“. . . Tolstoy’s moral philosophy has ceased to move me; down deep I’m hostile to it, which is of course unfair. I have peasant blood flowing in my veins, and I'm not one to be impressed with peasant virtues. I acquired my belief in progress when still a child; I couldn’t help believing in it, because the difference between the period when they flogged me and the period when they stopped flogging me was enormous.”

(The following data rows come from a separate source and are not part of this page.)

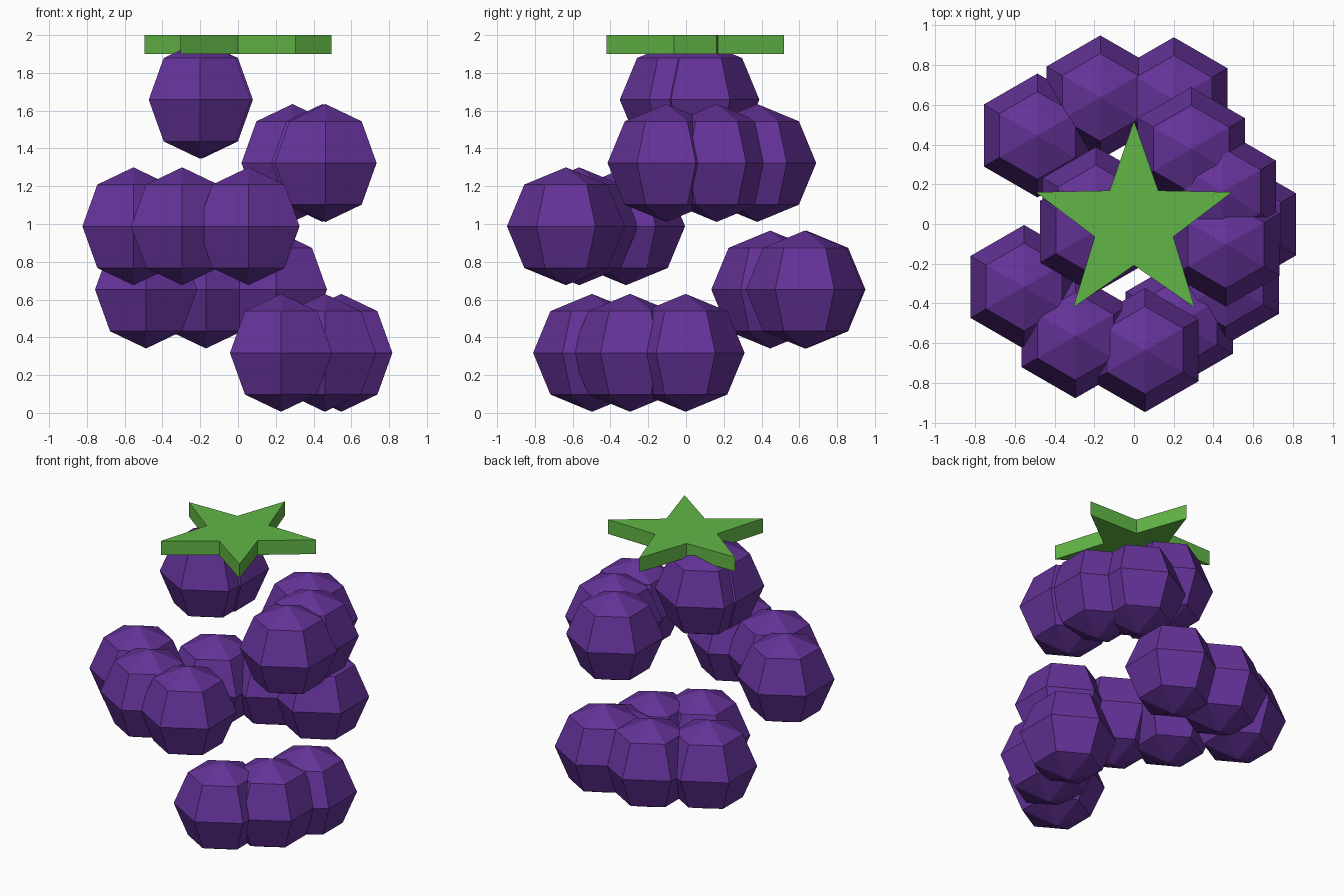
import bpy
import bmesh
from math import radians, sin, cos, pi

cube = bpy.data.objects.get("Cube")
if cube:
    bpy.data.objects.remove(cube, do_unlink=True)


def make_material(name, color):
    mat = bpy.data.materials.new(name)
    mat.use_nodes = True
    mat.diffuse_color = color
    mat.node_tree.nodes["Principled BSDF"].inputs["Base Color"].default_value = color
    return mat


def make_mesh(name, bm, mat):
    mesh = bpy.data.meshes.new(name)
    bmesh.ops.recalc_face_normals(bm, faces=bm.faces)
    bm.to_mesh(mesh)
    bm.free()
    mesh.materials.append(mat)
    return mesh


def add_object(name, mesh, location):
    obj = bpy.data.objects.new(name, mesh)
    obj.location = location
    bpy.context.scene.collection.objects.link(obj)
    return obj


purple = make_material("grape purple", (0.127, 0.032, 0.314, 1))
green = make_material("leaf green", (0.122, 0.468, 0.061, 1))

# One faceted berry, shared by the whole bunch, with hexagon corners on the y axis
bm = bmesh.new()
bmesh.ops.create_uvsphere(bm, u_segments=6, v_segments=4, radius=0.312)
corner = max(bm.verts, key=lambda v: v.co.xy.length).co
turn = pi / 6 if abs(corner.y) < 0.01 or abs(corner.x) > 0.3 else 0
if not any(abs(v.co.x) < 0.01 and abs(v.co.y) > 0.3 for v in bm.verts):
    for v in bm.verts:
        x, y = v.co.x, v.co.y
        v.co.x = x * cos(pi / 6) - y * sin(pi / 6)
        v.co.y = x * sin(pi / 6) + y * cos(pi / 6)
grape_mesh = make_mesh("grape", bm, purple)

# Tiers of berries: ring radius, first angle, number of berries
tiers = [(0.547, -65.4, 3), (0.66, 72.3, 3), (0.638, 209.8, 3),
         (0.475, -12.6, 3), (0.206, 158.2, 2)]
for t, (radius, start, count) in enumerate(tiers):
    for i in range(count):
        a = radians(start + 32.6 * i)
        add_object(f"grape_tier{t + 1}_{i + 1}", grape_mesh,
                   (radius * cos(a), radius * sin(a), 0.318 + 0.335 * t))

# Star-shaped leaf on top
bm = bmesh.new()
outline = []
for i in range(10):
    r = 0.52 if i % 2 == 0 else 0.208
    a = pi / 2 + i * pi / 5
    outline.append(bm.verts.new((r * cos(a), r * sin(a), 0)))
face = bm.faces.new(outline)
extruded = bmesh.ops.extrude_face_region(bm, geom=[face])["geom"]
bmesh.ops.translate(bm, vec=(0, 0, 0.1),
                    verts=[g for g in extruded if isinstance(g, bmesh.types.BMVert)])
add_object("star_leaf", make_mesh("star_leaf", bm, green), (0, 0, 1.9))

Chekhov said he fell under Tolstoy’s sway for “six or seven years,” and Karlinsky, in his notes to the letter, identifies 1887 as the height of the Tolstoyan influence on the younger writer. The start of Chekhov’s maturation as a writer -- roughly, 1889 – coincides with his incremental rejection of Tolstoy’s philosophy (not his finest fiction). Now, Chekhov tells Suvorin, “something in me protests.” He explains:

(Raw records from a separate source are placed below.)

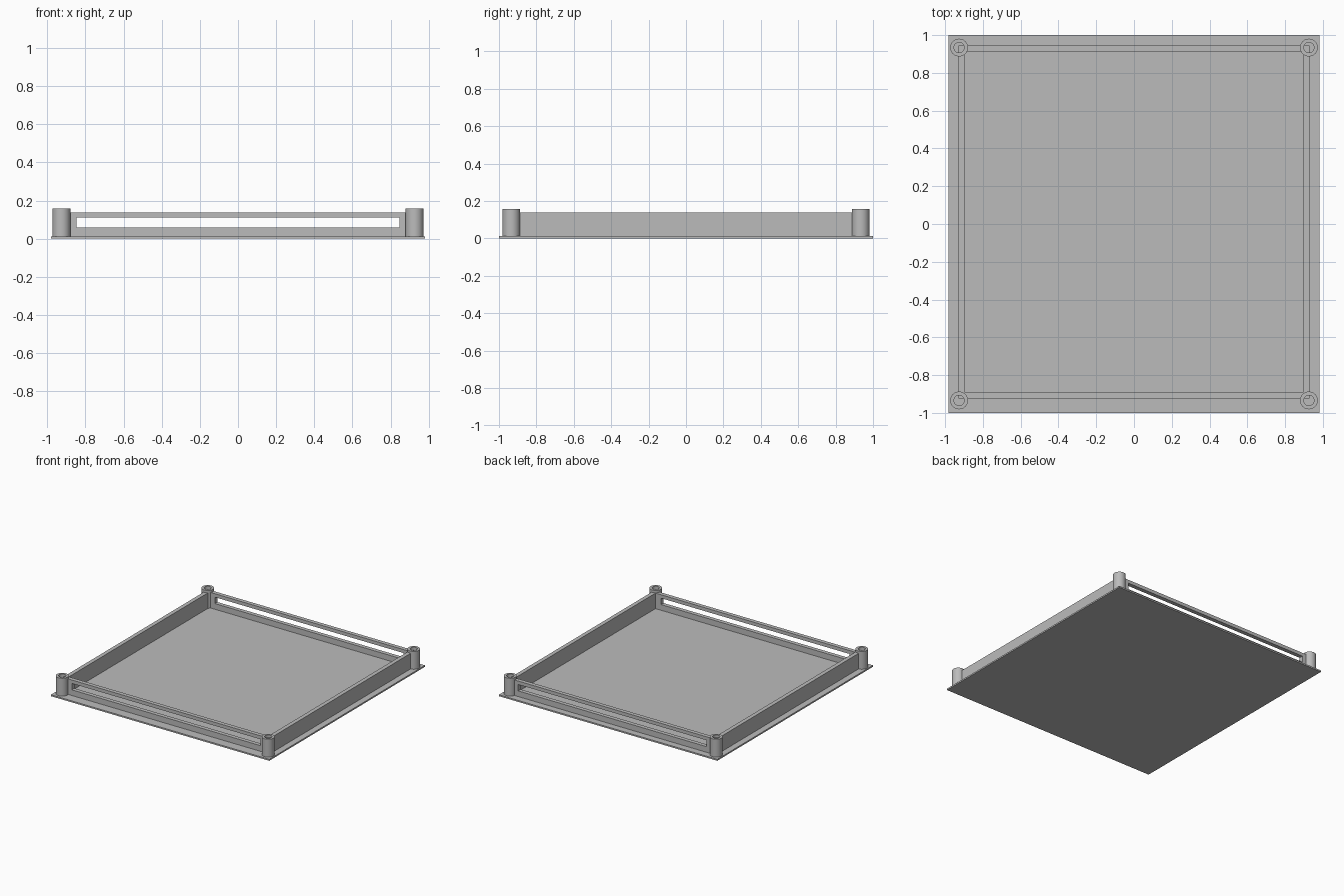
import bpy
import bmesh
import math
from mathutils import Matrix, Vector

cube = bpy.data.objects.get("Cube")
if cube:
    bpy.data.objects.remove(cube, do_unlink=True)

grey = bpy.data.materials.new("plain grey")
grey.use_nodes = True
grey.diffuse_color = (0.5, 0.5, 0.5, 1)
grey.node_tree.nodes["Principled BSDF"].inputs["Base Color"].default_value = grey.diffuse_color

PLATE_TOP = 0.012
WALL_TOP = 0.138
POST_TOP = 0.157
LEFT, RIGHT = 0.93, -0.93      # outer faces of the side walls
FRONT, BACK = -0.923, 0.945    # outer faces of the slotted walls
THICK = 0.033


def finish(name, bm):
    bmesh.ops.recalc_face_normals(bm, faces=bm.faces)
    mesh = bpy.data.meshes.new(name)
    bm.to_mesh(mesh)
    bm.free()
    mesh.materials.append(grey)
    obj = bpy.data.objects.new(name, mesh)
    bpy.context.collection.objects.link(obj)
    return obj


def box(name, low, high):
    low, high = Vector(low), Vector(high)
    bm = bmesh.new()
    bmesh.ops.create_cube(bm, size=1, matrix=Matrix.Translation((low + high) / 2)
                          @ Matrix.Diagonal((*(high - low), 1)))
    return finish(name, bm)


def slotted_wall(name, y):
    """Upright plate with a long rectangular opening, extruded towards +y."""
    bm = bmesh.new()

    def loop(x0, x1, z0, z1):
        return [bm.verts.new((x, y, z)) for x, z in ((x0, z0), (x1, z0), (x1, z1), (x0, z1))]

    outer = loop(RIGHT, LEFT, PLATE_TOP, WALL_TOP)
    inner = loop(-0.847, 0.847, 0.058, 0.11)
    faces = [bm.faces.new((outer[i], outer[i - 3], inner[i - 3], inner[i])) for i in range(4)]
    result = bmesh.ops.extrude_face_region(bm, geom=faces, use_keep_orig=True)
    moved = [v for v in result["geom"] if isinstance(v, bmesh.types.BMVert)]
    bmesh.ops.translate(bm, verts=moved, vec=(0, THICK, 0))
    return finish(name, bm)


def hollow_post(name, x, y, outer=0.047, inner=0.027):
    """Tube made by spinning a rectangular section."""
    bm = bmesh.new()
    corners = ((inner, PLATE_TOP), (outer, PLATE_TOP), (outer, POST_TOP), (inner, POST_TOP))
    verts = [bm.verts.new((r, 0, z)) for r, z in corners]
    edges = [bm.edges.new((verts[i - 1], verts[i])) for i in range(4)]
    bmesh.ops.spin(bm, geom=verts + edges, cent=(0, 0, 0), axis=(0, 0, 1),
                   angle=math.tau, steps=40, use_merge=True)
    bmesh.ops.remove_doubles(bm, verts=bm.verts, dist=0.0001)
    obj = finish(name, bm)
    obj.location = (x, y, 0)
    bpy.ops.object.select_all(action="DESELECT")
    obj.select_set(True)
    bpy.context.view_layer.objects.active = obj
    bpy.ops.object.shade_smooth_by_angle(angle=math.radians(35))


# Base plate
box("base_plate", (-0.981, -1, 0), (0.981, 1, PLATE_TOP))

# Slotted front and back walls
slotted_wall("front_wall", FRONT)
slotted_wall("back_wall", BACK - THICK)

# Solid side walls between them
y0, y1 = FRONT + THICK, BACK - THICK
box("left_wall", (LEFT - THICK, y0, PLATE_TOP), (LEFT, y1, WALL_TOP))
box("right_wall", (RIGHT, y0, PLATE_TOP), (RIGHT + THICK, y1, WALL_TOP))

# Hollow corner posts
for side, x in (("left", 0.926), ("right", -0.926)):
    for end, y in (("front", -0.934), ("back", 0.934)):
        hollow_post(f"{end}_{side}_post", x, y)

“. . . it’s not a matter of the pros and cons, the point is that in one way or another Tolstoy has departed from my life, he’s no longer in my heart and he’s left me, say, `Behold, I leave your house empty’ [a “slightly incorrect quotation,” Karlinsky notes, of Matthew 23:38].”

The writers met for the first time the following year, in August 1895, when Chekhov visited Yasnaya Polyana. At one of their subsequent meetings, Tolstoy told his younger contemporary: “You know, I hate your plays. Shakespeare was a bad writer, and I consider your plays even worse than his.” Chekhov died in 1904, age forty-four; Tolstoy, in 1910, age eighty-two.

Chekhov had little patience with ideology, political, artistic or otherwise. He was a “man of action” in the truest sense, a doctor who treated thousands without payment. There is a peculiar unity to his life as doctor and writer. Compassion and a desire for justice are never mere words or empty, self-gratifying gestures. Virtue, he knew, is often mundane and unrewarded. As Nabokov puts it: “This great kindness pervades Chekhov’s literary work, but it is not a matter of program, or of literary message with him, but simply the natural coloration of his talent.”

No comments: